Last September, RIT history was made when CLA initiated a new academic
major dubbed public policy.
"Recognizing the manner in which innovations in science
and technology change the ways we conduct business, educate
ourselves, define our communities, and anticipate the future,
the degree program draws significantly from disciplines and
courses of study located in the other colleges," according
to Professor Ann Howard, interim chair of the program.
The specific colleges she is referring to are the Colleges
of Science, Business, and Applied Science and Technology. This
program is to be offered on both an undergraduate and graduate
level, in addition to featuring a five-year BS/MS option.
the College of Liberal Arts, Jeff Clark (right) talks
to a prospective student about RIT.
Along with the creation of any new degree,
there naturally comes a need for enrollees. The first public
to matriculate is Jeff Clark. He places himself in the unique
role that is part poster boy and part guinea pig.
While such a situation might seem daunting
to many, Clark accepts it with open arms, eagerly taking
on any responsibilities
that accompany his unique status. "It is very exciting
to be part of a program on the threshold," he said. And,
though he admitted there is a part of him that "fears
the unknown," he added that such reservations subside
as he gets to see "the program take shape."
Already, Clark has taken a part in this "shaping," spending
his winter quarter in classes required for the program. For
those 10 weeks, his course schedule consisted of science, technology

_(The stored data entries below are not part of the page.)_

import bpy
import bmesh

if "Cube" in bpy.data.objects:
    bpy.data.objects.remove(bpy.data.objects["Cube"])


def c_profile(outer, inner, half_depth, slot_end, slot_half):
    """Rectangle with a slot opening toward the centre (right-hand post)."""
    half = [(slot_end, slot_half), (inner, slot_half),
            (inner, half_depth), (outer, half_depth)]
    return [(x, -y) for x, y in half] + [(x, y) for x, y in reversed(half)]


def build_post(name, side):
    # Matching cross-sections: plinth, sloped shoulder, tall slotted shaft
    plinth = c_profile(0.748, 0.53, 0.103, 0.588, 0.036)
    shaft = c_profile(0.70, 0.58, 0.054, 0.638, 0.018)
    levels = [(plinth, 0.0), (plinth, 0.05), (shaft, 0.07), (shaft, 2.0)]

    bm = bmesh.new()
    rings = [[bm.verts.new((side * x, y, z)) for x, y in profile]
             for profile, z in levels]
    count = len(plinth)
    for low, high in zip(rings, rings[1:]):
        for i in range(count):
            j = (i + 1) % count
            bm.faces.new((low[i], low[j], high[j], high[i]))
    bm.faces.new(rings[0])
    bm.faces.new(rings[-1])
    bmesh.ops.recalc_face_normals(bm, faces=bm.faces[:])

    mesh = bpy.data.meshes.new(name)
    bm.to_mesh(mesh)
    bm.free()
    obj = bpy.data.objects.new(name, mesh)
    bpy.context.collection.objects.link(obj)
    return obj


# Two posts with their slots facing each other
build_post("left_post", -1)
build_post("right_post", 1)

and policy, American politics, environmental issues, and economics.
For spring, he has continued to take courses in those disciplines
while also enrolling in a public policy course, the first in
a series of five required of all students in the major.
Sheltered beneith the College of Liberal Arts,
Jeff Clark (right) talks to a prospective student about RIT.
Such a diverse course load is fairly
typical for the public policy student. Howard described the
major as a unique hybrid
of technology, liberal arts, and science. "The inderdisciplinary
and inter-collegiality are the program's greatest strength," she
It is this same strength that much of the program is structured
around. For instance, public policy students select a concentration
of courses in one of two areas: environmental policy or information
and communications policy. It is also this strength that makes
public policy particularly appealing to Clark, wooing him from
Boston University back to RIT where he began his college experience
a few years earlier as an engineer. During those early years,
he was skeptical of the emphasis the school placed on technology
over the arts. After a stint with the career decision program,
one he said was invaluable in helping him to decide on a career
pathway, he left the campus.
Upon his return, Clark found his opinion regarding RIT's technology-driven
atmosphere to be solidified. That is, with the exception of
the public policy program.
"It is impossible to have technology without social impacts," he
said. "Public policy speaks both the language of technology
and the arts. It takes a qualitative and quantitative analysis
of situations and problems and seeks the best solution using
Howard certainly agrees. "Policy responses too often
lag well behind the introduction and diffusion of technological
advances. In addition, existing policies may serve as barriers
to innovation or may limit the potential benefits associated
with new scientific understanding or technological innovations.
Building from our strengths, RIT can be in the forefront as
a generator of new ideas and thinking in applied science, technology
and policy studies," she said.
Clark is working to spread the word regarding
the public policy program, pitching the major to most every
student he comes
in contact with. It does not appear that he will need to
work too hard on that front, though, as the program begins
to catch on. Spring quarter has seen two additional people
enrolling, one under-graduate and one graduate student. Another
graduate student has already made a commitment to enroll
(it is too early to determine undergraduate enrollment for
the fall). The goal in five years, according to Howard, is
to have 20 new undergraduates each year.
By that time, Jeff Clark will have received his diploma, very
likely to be the first of its kind awarded to any student at
RIT. Although he may be unsure of whether he will seek employment
with the government, private industry, or a non-profit organization,
Clark is certain that he will be working to unite the many
issues each one of those three faces, showing people that the
whole is indeed greater than its many parts.